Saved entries
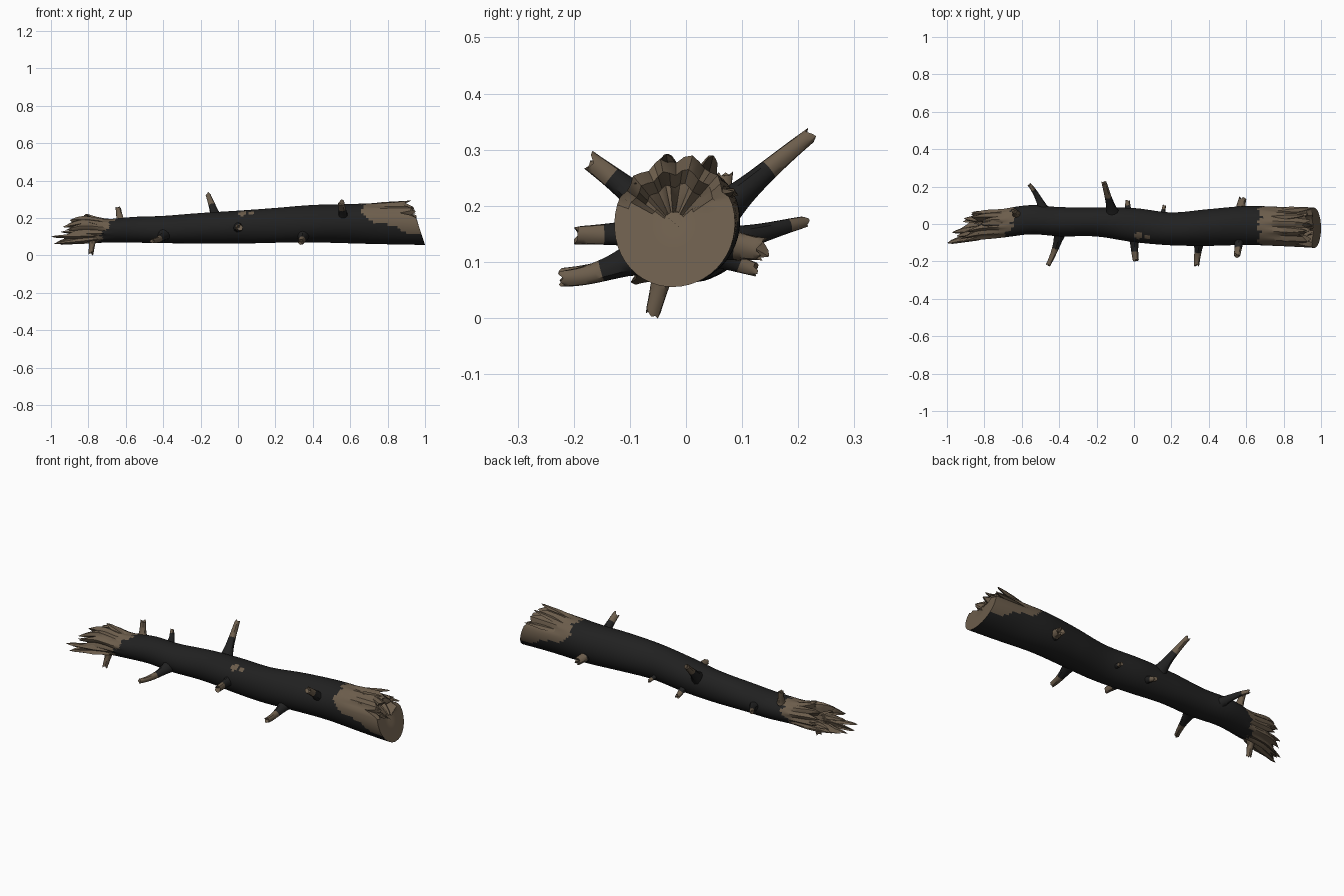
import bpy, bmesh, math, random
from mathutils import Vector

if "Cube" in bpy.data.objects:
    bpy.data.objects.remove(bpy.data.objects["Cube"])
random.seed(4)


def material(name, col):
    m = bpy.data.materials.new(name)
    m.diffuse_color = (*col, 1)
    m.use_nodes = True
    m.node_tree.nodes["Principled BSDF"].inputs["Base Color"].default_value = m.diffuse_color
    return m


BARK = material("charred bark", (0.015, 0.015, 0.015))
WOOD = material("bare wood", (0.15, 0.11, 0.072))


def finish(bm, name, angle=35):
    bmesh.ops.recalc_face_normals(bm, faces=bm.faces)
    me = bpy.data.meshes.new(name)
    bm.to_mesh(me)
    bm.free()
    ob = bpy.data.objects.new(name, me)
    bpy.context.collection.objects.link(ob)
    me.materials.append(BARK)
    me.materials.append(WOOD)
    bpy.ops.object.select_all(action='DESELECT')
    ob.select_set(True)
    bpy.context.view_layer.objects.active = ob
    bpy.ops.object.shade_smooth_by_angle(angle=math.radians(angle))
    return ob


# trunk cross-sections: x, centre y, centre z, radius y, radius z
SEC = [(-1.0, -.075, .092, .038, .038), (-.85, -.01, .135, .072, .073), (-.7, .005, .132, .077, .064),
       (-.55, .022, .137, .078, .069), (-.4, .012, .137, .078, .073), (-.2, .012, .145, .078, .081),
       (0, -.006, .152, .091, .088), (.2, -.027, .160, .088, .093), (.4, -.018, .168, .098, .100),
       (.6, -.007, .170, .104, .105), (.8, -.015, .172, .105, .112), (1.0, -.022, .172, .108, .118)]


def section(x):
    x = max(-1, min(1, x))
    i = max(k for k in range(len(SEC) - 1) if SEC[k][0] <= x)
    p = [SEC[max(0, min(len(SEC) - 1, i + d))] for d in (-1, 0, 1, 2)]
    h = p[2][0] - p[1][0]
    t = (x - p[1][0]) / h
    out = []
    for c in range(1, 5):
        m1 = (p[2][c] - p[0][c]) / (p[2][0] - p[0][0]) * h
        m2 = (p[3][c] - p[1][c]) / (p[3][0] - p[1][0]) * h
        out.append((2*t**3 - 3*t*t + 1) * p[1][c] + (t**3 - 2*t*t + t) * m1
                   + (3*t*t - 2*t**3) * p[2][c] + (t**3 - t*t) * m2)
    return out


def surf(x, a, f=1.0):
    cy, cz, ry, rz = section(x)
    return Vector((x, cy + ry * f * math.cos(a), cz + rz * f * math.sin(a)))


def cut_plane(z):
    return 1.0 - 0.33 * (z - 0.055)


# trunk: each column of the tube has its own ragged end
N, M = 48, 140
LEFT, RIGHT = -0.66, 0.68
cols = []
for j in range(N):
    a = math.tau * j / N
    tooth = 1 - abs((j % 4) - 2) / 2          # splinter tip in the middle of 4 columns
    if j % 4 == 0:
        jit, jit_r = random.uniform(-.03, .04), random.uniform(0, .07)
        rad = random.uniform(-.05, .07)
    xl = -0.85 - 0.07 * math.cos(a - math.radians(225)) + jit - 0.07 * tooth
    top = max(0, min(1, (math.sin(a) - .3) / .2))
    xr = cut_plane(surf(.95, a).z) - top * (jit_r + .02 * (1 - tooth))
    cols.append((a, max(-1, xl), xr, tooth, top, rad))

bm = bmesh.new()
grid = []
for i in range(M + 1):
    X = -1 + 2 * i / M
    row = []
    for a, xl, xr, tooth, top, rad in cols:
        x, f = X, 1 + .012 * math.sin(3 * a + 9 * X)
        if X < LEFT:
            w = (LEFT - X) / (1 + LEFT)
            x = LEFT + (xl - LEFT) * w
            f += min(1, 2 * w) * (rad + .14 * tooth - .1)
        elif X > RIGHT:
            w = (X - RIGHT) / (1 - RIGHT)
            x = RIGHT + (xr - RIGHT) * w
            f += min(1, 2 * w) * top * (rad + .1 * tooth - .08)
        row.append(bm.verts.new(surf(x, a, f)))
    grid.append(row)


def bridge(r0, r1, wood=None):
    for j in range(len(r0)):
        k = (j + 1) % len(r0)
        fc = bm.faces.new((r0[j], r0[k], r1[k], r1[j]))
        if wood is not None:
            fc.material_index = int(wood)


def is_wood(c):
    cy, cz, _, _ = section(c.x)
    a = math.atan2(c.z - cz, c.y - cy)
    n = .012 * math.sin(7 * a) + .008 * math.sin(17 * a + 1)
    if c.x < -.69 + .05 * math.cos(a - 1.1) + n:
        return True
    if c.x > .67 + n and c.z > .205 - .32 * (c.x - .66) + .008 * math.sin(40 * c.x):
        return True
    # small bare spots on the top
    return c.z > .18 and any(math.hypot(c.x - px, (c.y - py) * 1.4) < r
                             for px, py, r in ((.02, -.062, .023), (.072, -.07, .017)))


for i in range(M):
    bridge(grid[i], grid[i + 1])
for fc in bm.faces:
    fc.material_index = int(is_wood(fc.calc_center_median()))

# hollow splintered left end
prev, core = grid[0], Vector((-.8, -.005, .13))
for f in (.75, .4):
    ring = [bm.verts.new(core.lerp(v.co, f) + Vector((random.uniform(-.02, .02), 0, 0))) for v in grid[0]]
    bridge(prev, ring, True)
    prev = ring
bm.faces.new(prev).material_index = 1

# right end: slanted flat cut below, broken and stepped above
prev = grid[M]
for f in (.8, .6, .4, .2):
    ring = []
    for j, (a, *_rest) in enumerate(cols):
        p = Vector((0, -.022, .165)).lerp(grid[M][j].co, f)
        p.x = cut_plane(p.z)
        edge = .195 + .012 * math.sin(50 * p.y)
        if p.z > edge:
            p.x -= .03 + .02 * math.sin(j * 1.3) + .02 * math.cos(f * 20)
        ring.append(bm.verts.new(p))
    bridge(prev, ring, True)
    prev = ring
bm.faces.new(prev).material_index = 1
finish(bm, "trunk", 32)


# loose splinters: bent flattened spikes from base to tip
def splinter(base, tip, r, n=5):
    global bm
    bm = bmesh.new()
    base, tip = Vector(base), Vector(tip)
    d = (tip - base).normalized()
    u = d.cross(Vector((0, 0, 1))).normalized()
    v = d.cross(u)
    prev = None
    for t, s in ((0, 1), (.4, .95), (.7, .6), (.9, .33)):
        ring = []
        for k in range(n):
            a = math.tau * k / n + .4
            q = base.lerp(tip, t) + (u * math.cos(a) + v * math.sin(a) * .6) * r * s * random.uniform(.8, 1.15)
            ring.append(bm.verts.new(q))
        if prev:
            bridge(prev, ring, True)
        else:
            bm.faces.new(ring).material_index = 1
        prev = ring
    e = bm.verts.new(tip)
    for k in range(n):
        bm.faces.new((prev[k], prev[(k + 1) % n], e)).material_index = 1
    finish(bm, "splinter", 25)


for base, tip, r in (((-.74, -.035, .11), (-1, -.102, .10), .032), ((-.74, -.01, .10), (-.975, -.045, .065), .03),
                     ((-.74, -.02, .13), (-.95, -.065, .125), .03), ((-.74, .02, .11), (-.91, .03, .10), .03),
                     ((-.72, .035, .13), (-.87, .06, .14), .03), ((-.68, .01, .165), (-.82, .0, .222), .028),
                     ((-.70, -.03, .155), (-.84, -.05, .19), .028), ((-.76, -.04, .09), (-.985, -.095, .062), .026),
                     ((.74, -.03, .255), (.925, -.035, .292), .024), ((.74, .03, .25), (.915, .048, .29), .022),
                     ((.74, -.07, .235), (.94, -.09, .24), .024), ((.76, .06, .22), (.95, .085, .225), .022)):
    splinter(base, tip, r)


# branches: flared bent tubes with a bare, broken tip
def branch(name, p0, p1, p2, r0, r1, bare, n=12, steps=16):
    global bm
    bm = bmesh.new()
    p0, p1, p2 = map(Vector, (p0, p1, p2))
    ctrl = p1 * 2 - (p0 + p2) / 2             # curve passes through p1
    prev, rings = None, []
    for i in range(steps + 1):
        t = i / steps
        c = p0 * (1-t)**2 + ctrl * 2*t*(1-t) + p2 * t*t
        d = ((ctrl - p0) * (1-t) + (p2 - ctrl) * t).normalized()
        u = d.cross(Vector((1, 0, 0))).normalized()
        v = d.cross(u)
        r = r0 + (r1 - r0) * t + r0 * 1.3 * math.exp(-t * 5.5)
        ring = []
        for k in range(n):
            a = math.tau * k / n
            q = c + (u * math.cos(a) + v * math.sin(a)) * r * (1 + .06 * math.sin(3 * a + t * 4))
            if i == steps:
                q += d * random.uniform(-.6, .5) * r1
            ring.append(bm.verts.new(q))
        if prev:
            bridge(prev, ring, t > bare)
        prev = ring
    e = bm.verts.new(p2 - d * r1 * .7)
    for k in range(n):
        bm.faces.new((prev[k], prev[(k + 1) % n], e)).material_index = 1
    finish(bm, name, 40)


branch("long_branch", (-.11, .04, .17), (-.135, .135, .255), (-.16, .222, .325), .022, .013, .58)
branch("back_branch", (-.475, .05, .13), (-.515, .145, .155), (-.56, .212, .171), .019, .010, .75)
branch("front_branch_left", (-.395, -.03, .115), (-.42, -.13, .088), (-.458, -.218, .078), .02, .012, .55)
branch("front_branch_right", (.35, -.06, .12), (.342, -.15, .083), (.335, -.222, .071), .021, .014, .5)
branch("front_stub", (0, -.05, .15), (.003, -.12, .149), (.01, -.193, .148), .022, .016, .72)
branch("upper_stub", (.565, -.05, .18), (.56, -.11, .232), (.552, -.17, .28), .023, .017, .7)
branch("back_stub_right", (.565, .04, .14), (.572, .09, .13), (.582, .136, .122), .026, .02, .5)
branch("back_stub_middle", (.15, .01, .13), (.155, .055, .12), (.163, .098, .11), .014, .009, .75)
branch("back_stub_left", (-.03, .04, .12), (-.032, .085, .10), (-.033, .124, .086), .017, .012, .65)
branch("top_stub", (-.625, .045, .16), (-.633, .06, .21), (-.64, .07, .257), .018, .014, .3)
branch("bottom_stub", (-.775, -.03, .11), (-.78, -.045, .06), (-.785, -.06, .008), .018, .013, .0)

**Your objective:**
Pull out the lines above in which the word "range" appears.

**Output for this task:**
    i = max(k for k in range(len(SEC) - 1) if SEC[k][0] <= x)
    for c in range(1, 5):
for j in range(N):
for i in range(M + 1):
    for j in range(len(r0)):
for i in range(M):
        for k in range(n):
    for k in range(n):
    for i in range(steps + 1):
        for k in range(n):
    for k in range(n):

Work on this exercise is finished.